In any job interview, you will have to answer behavioural questions.

What are behavioural questions? They’re questions that ask you to describe what you have done – your behaviour – in a variety of situations. These help employers to determine not only whether you will be capable of doing the job but what sort of person you are, whether they will enjoy working with you, and how well you will work with the rest of their team.

There are dozens of examples of behavioural questions. I’ve listed some below and you can see more here. You can’t prepare answers for all of them. But if you prepare just three stories to take with you to any interview, you can cover a lot of ground. It’s imperative that you this, because these questions will be asked.

Here are the three stories you should prepare and some samples of the questions to which you might use them as answers:

A time when you solved a problem: Think of a time when you had to demonstrate your problem-solving skills by getting creative, or using logic. Maybe you persevered, solved a mystery, and/or completed a project without the proper resources. Find a story that illustrates your drive, initiative, creativity, motivation, and, of course, problem solving skills.

Sample questions:

“Describe a situation in which you had to get creative to solve a problem.”

“Tell me about a time when you were able persuade someone to change their mind.”

“Describe a time when you overcame a large obstacle to complete a project.”
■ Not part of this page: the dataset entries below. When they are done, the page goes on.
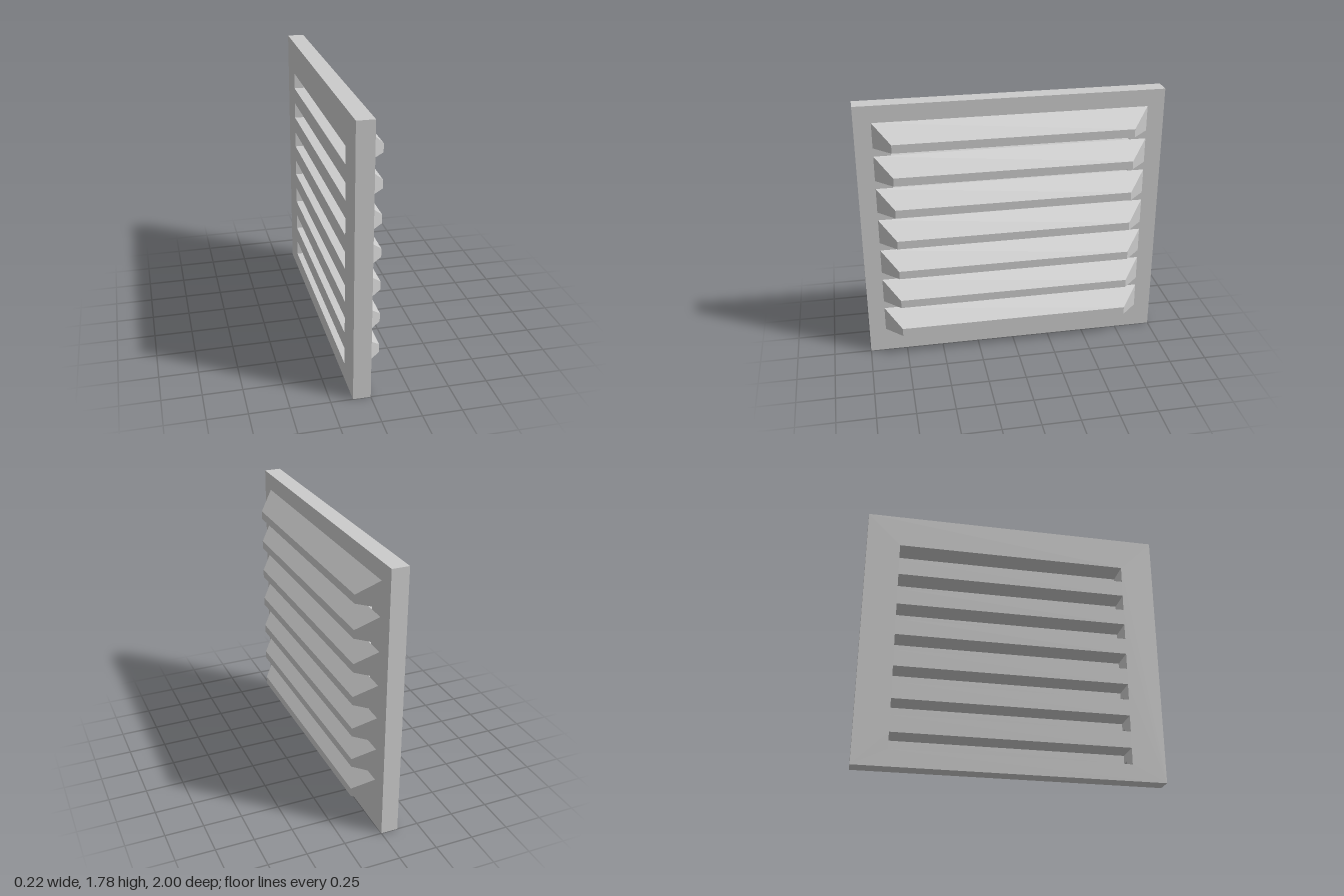
import * as THREE from 'three';

const U = 1 / 9; // module: panel thickness and hood depth
const PITCH = 2 * U;
const COUNT = 7;
const HALF_SLOT = 7 * U;
const HALF_HOOD = 8 * U;

const material = new THREE.MeshStandardMaterial({
  color: 0xcccccc, flatShading: true, side: THREE.DoubleSide,
});

function makeMesh(geometry, name) {
  const mesh = new THREE.Mesh(geometry, material);
  mesh.name = name;
  return mesh;
}

function polygon(points) {
  return new THREE.Shape(points.map(([x, y]) => new THREE.Vector2(x, y)));
}

// Flat plate with a row of horizontal slots, extruded along x
function panelGeometry() {
  const shape = polygon([[-1, 0], [1, 0], [1, 16 * U], [-1, 16 * U]]);
  for (let i = 0; i < COUNT; i++) {
    const y = U + i * PITCH;
    shape.holes.push(polygon([
      [-HALF_SLOT, y], [-HALF_SLOT, y + U], [HALF_SLOT, y + U], [HALF_SLOT, y],
    ]));
  }
  const g = new THREE.ExtrudeGeometry(shape, { depth: U, bevelEnabled: false });
  return g.rotateY(Math.PI / 2).translate(-U, 0, 0);
}

// Sloping roof: a box whose front edge drops and draws in at both ends
function roofGeometry() {
  const g = new THREE.BoxGeometry(U, U, 2 * HALF_HOOD).translate(U / 2, U / 2, 0);
  const p = g.attributes.position;
  for (let i = 0; i < p.count; i++) {
    if (p.getX(i) > U / 2) {
      p.setY(i, 0);
      p.setZ(i, Math.sign(p.getZ(i)) * HALF_SLOT);
    }
  }
  g.computeVertexNormals();
  return g;
}

// Vertical lip with mitred ends, open towards the slot behind it
function lipGeometry() {
  const inner = U / 2;
  const shape = polygon([
    [0, -HALF_HOOD], [U, -HALF_SLOT], [U, HALF_SLOT], [0, HALF_HOOD],
    [0, HALF_SLOT], [inner, HALF_SLOT], [inner, -HALF_SLOT], [0, -HALF_SLOT],
  ]);
  const g = new THREE.ExtrudeGeometry(shape, { depth: U / 2, bevelEnabled: false });
  return g.rotateX(Math.PI / 2);
}

export function createModel() {
  const group = new THREE.Group();
  group.name = 'louvredVent';
  group.add(makeMesh(panelGeometry(), 'slottedPanel'));

  // One hood over the upper half of every slot
  const roof = roofGeometry();
  const lip = lipGeometry();
  for (let i = 0; i < COUNT; i++) {
    const hood = new THREE.Group();
    hood.name = `louvre${i + 1}`;
    hood.add(makeMesh(roof, 'louvreRoof'), makeMesh(lip, 'louvreLip'));
    hood.position.y = 2 * U + i * PITCH;
    group.add(hood);
  }
  return group;
}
A time when you had to deal with conflict: Think of an instance when a customer or prospect was belligerent or extremely difficult or when you had to deal with warring factions among team members. Describe how you resolved the problem and came out smelling like roses. Be sure not to put down or insult anyone else in the telling. It’s better to say a client “was having a difficult time” than “was being a total butthead.”

Sample questions:

“Tell me about a time when you were able to diffuse a situation.”

“Describe a time when you worked closely with someone who had very different ideas from you.”

“Describe a time when you had to deal with a difficult situation."

A time when you totally knocked that ball out of the park: What are your biggest career accomplishments? Of what are you most proud? Talk about a time when you did a super amazing job. Describe how you went above and beyond to do it, or how the success came naturally. You can also talk about the challenges you faced or the curveballs that were thrown your way. Find the story that really illustrates how awesome you are.

Sample questions:

“Tell me about a time you set a goal and either met or exceeded that goal.”

“Describe a project you created and saw through to fruition.”

“Tell me about your greatest accomplishment.”

Craft your stories, memorize them, and structure them like real stories – with a beginning, a middle, and an ending. Don’t take too long to tell them and don’t be too perfunctory.

These three well-crafted stories will put you one big step closer to getting hired for the job you want.

See also: How to tell a story